◆ **WHAT YOU HAVE TO DO**:
As the answer, set down the lines below from the one containing "bpy.data.objects.remove(cube, do_unlink=True)" through the one containing "bm.faces.new(rows[-1])", exactly and inclusively, and no others.

THE INPUT Start Marker

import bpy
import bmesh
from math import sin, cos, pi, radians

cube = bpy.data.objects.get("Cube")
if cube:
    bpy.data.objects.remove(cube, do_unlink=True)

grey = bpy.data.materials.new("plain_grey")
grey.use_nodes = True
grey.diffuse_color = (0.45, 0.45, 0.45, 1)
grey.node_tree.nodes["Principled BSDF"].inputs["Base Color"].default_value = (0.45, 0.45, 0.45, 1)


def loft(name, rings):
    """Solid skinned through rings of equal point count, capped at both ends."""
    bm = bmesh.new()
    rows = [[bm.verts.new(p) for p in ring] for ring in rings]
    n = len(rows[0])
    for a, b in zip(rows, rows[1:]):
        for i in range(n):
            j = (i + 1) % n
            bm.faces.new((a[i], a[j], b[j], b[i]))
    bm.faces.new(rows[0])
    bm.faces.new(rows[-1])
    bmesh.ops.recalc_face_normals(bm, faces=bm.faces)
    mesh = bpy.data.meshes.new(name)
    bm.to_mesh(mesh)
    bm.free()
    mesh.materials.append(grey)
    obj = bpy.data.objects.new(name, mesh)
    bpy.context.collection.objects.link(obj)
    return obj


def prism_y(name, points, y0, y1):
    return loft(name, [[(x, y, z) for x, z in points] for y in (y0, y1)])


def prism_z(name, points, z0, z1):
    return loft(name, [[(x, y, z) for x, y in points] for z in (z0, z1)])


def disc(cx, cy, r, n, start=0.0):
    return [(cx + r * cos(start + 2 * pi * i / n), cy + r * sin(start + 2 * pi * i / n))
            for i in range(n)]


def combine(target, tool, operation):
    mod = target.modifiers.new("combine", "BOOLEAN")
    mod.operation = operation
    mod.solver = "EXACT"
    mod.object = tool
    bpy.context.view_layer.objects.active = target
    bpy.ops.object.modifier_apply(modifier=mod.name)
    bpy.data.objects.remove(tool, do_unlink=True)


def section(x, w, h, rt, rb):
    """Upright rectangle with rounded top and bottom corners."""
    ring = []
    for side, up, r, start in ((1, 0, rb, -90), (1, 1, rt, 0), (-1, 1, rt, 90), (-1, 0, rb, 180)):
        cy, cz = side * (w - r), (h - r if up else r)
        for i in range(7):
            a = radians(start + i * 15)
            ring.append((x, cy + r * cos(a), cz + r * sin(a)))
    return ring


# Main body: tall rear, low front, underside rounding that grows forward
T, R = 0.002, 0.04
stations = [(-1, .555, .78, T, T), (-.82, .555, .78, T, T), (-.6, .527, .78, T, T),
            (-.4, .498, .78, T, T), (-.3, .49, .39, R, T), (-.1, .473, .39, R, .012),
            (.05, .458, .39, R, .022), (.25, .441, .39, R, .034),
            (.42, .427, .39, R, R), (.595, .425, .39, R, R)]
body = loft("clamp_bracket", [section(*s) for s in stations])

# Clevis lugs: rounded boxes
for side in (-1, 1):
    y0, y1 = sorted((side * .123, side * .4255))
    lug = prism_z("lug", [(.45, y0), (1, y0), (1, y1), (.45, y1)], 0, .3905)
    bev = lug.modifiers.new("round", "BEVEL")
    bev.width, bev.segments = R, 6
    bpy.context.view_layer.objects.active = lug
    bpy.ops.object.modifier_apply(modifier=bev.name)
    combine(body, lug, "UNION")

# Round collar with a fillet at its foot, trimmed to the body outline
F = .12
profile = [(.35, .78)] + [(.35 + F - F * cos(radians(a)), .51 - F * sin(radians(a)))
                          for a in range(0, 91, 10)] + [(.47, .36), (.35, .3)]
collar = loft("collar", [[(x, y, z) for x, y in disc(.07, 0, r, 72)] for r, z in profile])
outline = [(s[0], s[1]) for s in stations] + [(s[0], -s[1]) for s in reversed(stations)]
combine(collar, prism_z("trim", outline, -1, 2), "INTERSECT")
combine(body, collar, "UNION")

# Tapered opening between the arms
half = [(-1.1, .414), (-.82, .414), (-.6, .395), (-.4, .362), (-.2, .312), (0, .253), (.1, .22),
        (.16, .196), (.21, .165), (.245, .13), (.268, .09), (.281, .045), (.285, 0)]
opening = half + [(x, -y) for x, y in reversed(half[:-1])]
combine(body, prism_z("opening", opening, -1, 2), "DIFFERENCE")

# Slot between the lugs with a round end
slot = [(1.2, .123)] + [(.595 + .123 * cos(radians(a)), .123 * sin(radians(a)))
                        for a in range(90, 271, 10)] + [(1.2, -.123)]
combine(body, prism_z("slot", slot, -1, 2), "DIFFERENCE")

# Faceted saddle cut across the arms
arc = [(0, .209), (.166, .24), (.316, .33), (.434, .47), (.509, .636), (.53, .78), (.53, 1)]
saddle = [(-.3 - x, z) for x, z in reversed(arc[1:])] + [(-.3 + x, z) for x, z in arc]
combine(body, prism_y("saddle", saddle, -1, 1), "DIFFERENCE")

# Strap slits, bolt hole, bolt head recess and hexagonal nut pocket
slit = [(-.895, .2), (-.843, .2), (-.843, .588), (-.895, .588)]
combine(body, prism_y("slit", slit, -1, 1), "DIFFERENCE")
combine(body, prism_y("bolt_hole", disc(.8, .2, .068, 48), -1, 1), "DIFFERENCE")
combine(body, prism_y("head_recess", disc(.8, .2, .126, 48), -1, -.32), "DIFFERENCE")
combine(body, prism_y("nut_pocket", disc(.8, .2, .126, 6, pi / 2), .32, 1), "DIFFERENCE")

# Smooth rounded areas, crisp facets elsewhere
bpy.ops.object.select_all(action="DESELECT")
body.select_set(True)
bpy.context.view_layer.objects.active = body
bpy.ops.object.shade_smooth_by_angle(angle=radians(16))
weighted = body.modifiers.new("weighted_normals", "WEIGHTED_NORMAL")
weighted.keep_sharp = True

THE INPUT End Marker

◆ **EXERCISE RESULT**:
    bpy.data.objects.remove(cube, do_unlink=True)

grey = bpy.data.materials.new("plain_grey")
grey.use_nodes = True
grey.diffuse_color = (0.45, 0.45, 0.45, 1)
grey.node_tree.nodes["Principled BSDF"].inputs["Base Color"].default_value = (0.45, 0.45, 0.45, 1)


def loft(name, rings):
    """Solid skinned through rings of equal point count, capped at both ends."""
    bm = bmesh.new()
    rows = [[bm.verts.new(p) for p in ring] for ring in rings]
    n = len(rows[0])
    for a, b in zip(rows, rows[1:]):
        for i in range(n):
            j = (i + 1) % n
            bm.faces.new((a[i], a[j], b[j], b[i]))
    bm.faces.new(rows[0])
    bm.faces.new(rows[-1])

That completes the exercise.